MATERIAL SUPPLIED below:

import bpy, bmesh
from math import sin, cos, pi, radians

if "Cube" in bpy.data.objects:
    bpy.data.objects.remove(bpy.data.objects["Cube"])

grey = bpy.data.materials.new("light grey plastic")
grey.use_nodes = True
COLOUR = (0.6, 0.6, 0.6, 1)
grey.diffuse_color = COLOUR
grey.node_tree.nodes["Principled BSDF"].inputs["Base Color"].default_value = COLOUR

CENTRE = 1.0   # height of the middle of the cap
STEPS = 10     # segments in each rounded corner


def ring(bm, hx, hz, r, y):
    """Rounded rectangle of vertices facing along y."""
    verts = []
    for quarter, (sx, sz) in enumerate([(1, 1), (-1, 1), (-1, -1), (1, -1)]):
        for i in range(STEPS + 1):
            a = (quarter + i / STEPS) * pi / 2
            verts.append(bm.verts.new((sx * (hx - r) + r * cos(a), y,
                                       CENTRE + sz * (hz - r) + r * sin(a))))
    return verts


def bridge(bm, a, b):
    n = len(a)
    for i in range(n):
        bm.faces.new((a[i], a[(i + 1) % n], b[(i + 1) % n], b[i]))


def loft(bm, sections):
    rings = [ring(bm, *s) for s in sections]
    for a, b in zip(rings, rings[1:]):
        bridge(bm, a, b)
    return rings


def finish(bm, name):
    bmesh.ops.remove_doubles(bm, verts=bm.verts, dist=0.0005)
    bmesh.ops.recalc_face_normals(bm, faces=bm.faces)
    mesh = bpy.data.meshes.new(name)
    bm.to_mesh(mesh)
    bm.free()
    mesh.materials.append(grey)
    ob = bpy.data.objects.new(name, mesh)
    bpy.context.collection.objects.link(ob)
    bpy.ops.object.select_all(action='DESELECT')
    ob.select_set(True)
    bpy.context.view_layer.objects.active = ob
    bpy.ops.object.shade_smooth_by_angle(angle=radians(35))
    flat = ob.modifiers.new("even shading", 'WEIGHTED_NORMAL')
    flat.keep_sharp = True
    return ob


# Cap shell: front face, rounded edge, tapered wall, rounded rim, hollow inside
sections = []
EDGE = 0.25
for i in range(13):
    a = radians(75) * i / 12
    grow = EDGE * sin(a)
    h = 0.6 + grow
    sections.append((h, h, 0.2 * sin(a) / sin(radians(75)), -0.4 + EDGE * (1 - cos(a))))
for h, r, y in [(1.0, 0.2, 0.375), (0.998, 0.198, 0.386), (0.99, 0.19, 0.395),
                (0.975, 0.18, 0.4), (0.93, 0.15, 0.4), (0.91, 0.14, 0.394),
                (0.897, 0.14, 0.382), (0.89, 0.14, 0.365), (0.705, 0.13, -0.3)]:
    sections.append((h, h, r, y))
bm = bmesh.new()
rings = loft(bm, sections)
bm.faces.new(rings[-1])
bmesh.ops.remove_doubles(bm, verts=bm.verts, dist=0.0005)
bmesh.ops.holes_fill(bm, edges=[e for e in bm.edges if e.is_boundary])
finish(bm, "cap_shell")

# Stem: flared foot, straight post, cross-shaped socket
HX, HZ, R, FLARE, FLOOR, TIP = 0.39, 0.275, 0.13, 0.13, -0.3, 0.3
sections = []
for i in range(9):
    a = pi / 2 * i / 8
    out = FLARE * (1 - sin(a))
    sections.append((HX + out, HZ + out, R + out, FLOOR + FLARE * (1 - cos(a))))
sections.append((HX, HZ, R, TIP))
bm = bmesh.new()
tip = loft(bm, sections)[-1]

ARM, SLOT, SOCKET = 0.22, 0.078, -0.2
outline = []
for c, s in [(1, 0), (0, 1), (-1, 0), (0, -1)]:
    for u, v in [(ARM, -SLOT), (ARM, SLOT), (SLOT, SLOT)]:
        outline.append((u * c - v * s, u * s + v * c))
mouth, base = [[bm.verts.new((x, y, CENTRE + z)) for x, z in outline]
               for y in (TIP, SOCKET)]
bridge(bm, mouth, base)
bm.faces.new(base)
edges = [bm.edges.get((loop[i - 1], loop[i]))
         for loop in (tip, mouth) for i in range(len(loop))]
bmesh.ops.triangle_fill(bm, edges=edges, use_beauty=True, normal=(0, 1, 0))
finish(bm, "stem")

End of MATERIAL SUPPLIED.
MATERIAL SUPPLIED below:

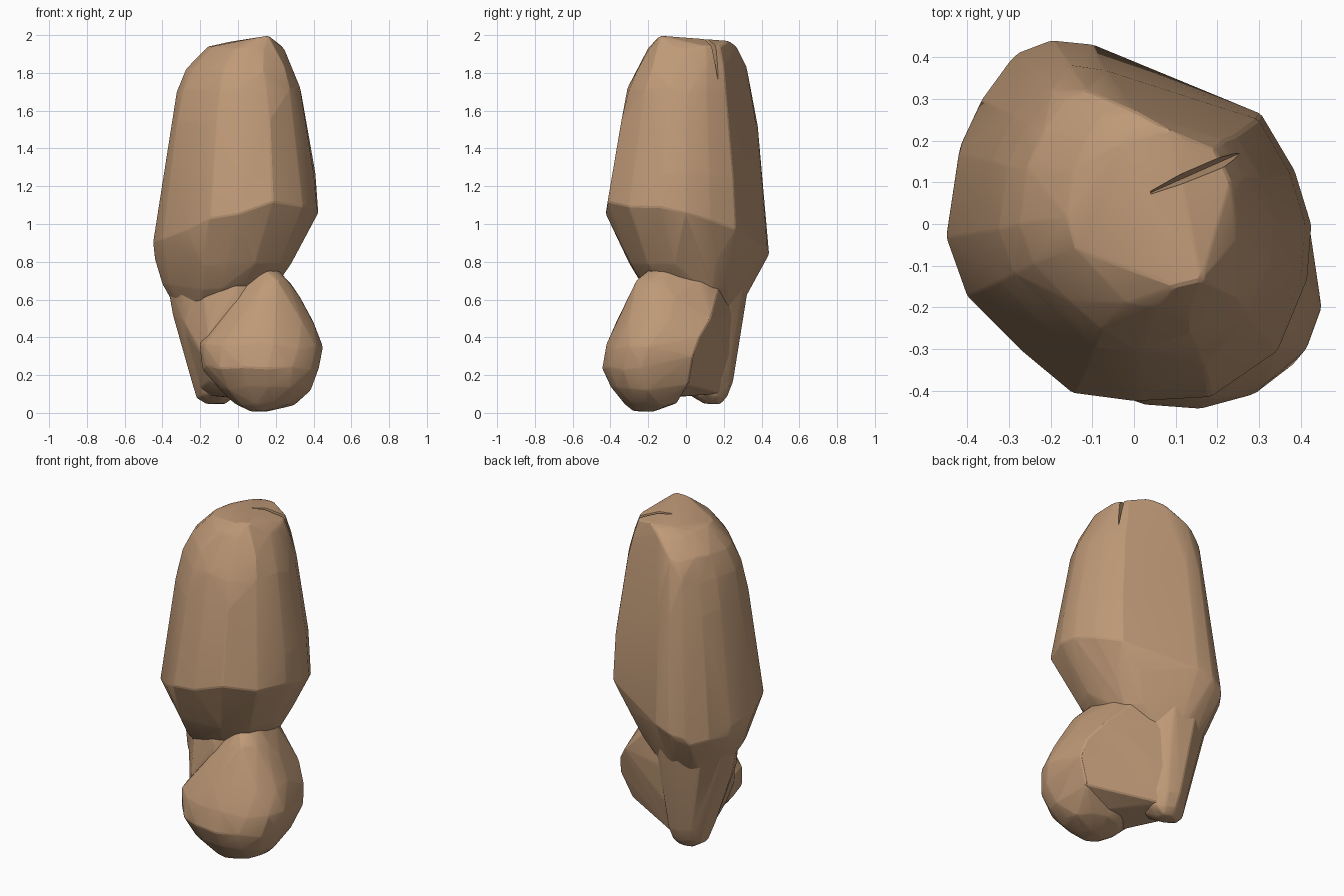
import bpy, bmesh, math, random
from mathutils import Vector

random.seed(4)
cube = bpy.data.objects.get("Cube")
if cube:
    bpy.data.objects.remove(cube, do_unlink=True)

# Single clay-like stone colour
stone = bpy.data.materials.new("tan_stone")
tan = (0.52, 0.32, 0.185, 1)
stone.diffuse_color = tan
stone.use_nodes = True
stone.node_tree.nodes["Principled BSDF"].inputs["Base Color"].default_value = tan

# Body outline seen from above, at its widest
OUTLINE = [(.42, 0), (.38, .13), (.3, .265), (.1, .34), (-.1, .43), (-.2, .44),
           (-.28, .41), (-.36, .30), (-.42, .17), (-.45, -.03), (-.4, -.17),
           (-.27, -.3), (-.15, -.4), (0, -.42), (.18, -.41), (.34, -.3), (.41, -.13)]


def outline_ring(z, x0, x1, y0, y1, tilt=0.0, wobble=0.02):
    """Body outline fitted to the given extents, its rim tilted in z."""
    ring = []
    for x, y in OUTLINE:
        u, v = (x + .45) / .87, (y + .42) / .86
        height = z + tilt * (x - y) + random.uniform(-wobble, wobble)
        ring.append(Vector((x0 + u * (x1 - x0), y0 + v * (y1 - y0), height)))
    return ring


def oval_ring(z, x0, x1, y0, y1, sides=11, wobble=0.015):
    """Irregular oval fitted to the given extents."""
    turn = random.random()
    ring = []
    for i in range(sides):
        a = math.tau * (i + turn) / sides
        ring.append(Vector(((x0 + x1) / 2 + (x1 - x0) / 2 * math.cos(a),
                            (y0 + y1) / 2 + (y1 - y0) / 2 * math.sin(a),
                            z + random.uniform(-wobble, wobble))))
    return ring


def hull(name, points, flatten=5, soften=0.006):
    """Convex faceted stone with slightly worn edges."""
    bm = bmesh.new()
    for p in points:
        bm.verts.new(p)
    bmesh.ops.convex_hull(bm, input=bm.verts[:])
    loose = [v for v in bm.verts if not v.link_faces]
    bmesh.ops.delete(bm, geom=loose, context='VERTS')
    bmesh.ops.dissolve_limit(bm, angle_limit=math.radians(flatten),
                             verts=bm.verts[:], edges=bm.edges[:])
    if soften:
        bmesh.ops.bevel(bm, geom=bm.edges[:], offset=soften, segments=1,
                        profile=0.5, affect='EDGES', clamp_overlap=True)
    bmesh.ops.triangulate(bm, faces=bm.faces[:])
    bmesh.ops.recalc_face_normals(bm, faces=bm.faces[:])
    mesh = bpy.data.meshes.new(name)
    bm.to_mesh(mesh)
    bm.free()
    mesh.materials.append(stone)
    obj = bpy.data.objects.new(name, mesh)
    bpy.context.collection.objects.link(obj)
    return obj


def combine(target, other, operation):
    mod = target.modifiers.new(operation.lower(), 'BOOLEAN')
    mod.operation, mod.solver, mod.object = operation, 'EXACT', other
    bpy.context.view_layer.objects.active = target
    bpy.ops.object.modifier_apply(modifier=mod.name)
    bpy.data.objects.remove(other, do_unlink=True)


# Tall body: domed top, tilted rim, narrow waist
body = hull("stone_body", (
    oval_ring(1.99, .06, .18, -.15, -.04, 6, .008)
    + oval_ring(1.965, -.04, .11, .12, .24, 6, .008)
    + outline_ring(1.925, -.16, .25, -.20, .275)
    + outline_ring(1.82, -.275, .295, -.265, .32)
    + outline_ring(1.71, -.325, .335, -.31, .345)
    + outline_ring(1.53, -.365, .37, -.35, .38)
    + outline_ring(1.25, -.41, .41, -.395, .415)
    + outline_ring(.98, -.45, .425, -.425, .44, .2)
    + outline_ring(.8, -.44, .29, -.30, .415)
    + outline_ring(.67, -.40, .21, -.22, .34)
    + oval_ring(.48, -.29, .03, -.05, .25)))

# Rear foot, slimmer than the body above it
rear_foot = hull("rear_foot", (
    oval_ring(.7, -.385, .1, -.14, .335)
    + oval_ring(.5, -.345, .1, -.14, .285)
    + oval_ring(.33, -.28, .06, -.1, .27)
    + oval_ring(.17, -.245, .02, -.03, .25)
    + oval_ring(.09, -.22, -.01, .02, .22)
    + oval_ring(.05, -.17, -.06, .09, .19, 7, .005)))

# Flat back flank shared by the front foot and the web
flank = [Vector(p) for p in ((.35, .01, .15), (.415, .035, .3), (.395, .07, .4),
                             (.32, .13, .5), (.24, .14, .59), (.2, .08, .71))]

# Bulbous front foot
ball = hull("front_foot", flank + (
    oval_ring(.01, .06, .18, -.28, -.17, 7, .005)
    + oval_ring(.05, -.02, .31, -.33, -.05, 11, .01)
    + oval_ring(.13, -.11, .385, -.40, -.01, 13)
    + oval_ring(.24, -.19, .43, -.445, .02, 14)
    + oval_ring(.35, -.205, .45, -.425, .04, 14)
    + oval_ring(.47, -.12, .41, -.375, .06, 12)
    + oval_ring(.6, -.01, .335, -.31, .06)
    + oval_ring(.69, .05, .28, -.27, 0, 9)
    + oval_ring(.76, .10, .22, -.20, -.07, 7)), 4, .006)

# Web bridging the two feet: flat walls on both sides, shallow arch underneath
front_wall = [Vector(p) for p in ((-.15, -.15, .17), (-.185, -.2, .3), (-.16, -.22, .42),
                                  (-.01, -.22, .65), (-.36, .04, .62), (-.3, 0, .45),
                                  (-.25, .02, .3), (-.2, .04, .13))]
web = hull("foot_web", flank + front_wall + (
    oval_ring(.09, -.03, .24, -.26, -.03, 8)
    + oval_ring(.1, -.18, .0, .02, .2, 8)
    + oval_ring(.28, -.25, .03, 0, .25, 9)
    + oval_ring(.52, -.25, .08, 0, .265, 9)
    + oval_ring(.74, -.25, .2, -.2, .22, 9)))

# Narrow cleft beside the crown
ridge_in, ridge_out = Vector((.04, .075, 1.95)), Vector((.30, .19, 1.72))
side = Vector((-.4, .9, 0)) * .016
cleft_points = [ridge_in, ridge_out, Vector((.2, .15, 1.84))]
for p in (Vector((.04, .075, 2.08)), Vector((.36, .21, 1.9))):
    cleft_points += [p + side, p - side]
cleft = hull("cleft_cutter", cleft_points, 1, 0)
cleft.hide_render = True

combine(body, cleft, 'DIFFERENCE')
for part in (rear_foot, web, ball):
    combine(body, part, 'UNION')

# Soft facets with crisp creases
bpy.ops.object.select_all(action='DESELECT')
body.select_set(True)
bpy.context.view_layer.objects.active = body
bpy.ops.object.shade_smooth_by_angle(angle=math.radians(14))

End of MATERIAL SUPPLIED.
MATERIAL SUPPLIED below:

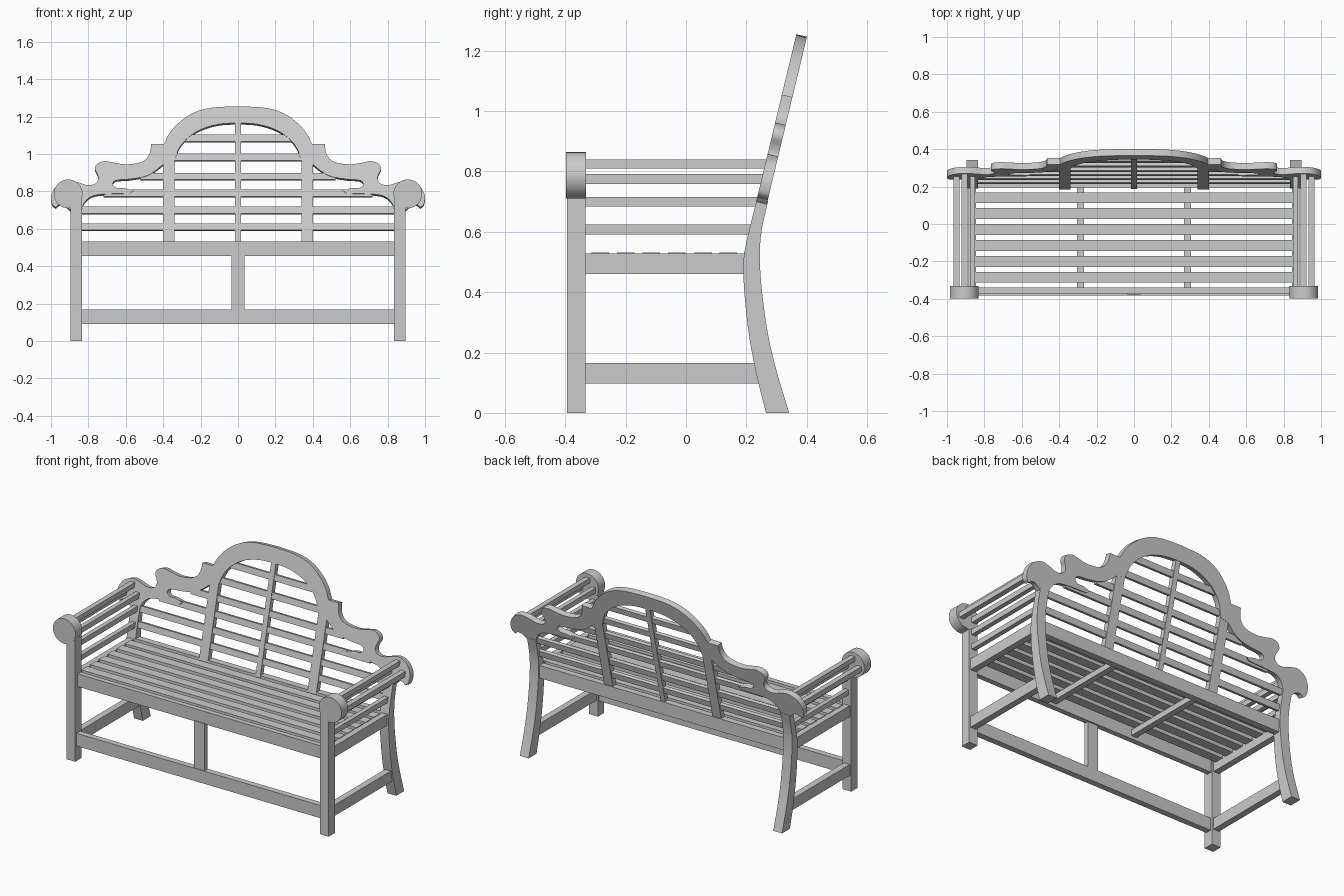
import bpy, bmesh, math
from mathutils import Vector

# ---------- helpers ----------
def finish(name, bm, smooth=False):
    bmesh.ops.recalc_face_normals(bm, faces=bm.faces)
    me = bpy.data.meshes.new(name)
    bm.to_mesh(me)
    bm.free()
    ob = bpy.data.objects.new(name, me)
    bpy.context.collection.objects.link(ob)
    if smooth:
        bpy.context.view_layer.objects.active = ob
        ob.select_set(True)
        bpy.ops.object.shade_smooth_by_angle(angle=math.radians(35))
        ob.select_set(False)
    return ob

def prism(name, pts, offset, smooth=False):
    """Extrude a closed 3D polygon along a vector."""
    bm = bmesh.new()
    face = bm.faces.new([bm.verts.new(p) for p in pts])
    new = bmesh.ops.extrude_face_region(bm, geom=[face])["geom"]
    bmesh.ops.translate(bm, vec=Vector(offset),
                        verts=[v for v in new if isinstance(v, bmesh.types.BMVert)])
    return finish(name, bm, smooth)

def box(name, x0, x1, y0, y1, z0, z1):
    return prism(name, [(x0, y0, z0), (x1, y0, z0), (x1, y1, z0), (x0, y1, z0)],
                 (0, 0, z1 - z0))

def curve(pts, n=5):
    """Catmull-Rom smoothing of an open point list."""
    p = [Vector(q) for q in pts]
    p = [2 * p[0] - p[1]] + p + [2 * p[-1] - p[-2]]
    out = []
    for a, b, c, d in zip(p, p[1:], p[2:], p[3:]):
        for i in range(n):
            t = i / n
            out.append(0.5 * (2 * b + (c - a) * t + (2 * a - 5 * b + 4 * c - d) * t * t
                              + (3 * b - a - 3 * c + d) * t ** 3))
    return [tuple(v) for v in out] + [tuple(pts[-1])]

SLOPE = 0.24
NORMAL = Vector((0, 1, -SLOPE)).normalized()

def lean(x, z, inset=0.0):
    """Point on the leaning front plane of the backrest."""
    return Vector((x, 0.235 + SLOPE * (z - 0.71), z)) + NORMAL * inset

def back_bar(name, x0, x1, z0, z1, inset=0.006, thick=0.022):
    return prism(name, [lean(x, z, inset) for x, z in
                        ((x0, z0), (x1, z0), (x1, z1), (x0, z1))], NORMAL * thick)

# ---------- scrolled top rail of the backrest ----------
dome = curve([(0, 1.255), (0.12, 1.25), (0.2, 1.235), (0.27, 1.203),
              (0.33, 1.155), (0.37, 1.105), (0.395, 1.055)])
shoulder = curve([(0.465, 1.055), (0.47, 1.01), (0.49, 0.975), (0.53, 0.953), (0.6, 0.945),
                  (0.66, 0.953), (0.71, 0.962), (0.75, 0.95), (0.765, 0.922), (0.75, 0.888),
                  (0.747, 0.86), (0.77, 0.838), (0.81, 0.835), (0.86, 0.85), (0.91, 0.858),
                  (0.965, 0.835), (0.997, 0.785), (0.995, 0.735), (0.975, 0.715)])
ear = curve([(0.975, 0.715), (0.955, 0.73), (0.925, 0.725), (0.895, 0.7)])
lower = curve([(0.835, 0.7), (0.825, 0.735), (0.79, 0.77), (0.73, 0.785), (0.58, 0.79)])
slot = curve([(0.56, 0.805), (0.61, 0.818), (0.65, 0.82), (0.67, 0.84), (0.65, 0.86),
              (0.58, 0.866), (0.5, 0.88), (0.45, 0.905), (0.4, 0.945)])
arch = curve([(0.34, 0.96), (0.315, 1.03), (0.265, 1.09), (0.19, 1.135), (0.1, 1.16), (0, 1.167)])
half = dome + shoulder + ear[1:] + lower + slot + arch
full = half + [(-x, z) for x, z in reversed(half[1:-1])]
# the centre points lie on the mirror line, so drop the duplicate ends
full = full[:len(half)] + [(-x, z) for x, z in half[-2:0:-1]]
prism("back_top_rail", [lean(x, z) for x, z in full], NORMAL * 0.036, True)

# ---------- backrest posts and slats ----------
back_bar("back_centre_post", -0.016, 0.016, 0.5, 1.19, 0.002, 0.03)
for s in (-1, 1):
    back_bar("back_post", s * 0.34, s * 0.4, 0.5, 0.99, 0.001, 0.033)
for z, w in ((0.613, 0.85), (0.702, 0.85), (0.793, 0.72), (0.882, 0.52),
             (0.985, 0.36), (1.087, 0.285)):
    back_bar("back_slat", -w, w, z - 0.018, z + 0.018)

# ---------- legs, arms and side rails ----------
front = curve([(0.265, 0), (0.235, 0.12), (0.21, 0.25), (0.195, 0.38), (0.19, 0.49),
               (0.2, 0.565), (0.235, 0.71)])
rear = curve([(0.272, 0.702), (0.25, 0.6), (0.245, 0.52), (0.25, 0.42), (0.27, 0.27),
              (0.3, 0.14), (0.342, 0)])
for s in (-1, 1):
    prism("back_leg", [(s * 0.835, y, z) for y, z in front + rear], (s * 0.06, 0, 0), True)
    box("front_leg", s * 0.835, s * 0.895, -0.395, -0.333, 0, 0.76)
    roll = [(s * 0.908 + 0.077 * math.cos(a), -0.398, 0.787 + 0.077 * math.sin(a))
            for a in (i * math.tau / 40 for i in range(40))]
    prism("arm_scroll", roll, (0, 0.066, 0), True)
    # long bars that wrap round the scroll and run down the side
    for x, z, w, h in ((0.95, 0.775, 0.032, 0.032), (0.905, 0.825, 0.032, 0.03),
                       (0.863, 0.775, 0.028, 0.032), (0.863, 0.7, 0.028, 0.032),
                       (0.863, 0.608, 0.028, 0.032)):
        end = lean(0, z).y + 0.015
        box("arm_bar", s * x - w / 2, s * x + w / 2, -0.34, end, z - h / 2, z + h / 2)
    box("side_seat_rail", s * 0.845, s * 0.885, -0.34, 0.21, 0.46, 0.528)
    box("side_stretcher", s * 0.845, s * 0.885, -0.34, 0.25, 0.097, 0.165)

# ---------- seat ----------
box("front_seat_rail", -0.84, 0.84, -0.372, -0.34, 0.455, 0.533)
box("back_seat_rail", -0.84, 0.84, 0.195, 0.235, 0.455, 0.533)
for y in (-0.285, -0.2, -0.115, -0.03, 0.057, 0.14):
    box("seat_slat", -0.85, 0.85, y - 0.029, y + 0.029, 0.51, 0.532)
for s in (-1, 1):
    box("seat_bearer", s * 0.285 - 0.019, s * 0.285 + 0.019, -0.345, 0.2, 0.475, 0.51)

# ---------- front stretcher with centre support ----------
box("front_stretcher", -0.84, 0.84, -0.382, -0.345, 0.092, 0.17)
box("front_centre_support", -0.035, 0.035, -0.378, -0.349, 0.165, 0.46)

End of MATERIAL SUPPLIED.

WORK TO COMPLETE
Only the lines from the one containing "oval_ring(.7, -.385, .1, -.14, .335)" through the one containing "# Web bridging" are to be retyped, both boundary lines included, with no other material.

WORKED SOLUTION
    oval_ring(.7, -.385, .1, -.14, .335)
    + oval_ring(.5, -.345, .1, -.14, .285)
    + oval_ring(.33, -.28, .06, -.1, .27)
    + oval_ring(.17, -.245, .02, -.03, .25)
    + oval_ring(.09, -.22, -.01, .02, .22)
    + oval_ring(.05, -.17, -.06, .09, .19, 7, .005)))

# Flat back flank shared by the front foot and the web
flank = [Vector(p) for p in ((.35, .01, .15), (.415, .035, .3), (.395, .07, .4),
                             (.32, .13, .5), (.24, .14, .59), (.2, .08, .71))]

# Bulbous front foot
ball = hull("front_foot", flank + (
    oval_ring(.01, .06, .18, -.28, -.17, 7, .005)
    + oval_ring(.05, -.02, .31, -.33, -.05, 11, .01)
    + oval_ring(.13, -.11, .385, -.40, -.01, 13)
    + oval_ring(.24, -.19, .43, -.445, .02, 14)
    + oval_ring(.35, -.205, .45, -.425, .04, 14)
    + oval_ring(.47, -.12, .41, -.375, .06, 12)
    + oval_ring(.6, -.01, .335, -.31, .06)
    + oval_ring(.69, .05, .28, -.27, 0, 9)
    + oval_ring(.76, .10, .22, -.20, -.07, 7)), 4, .006)

# Web bridging the two feet: flat walls on both sides, shallow arch underneath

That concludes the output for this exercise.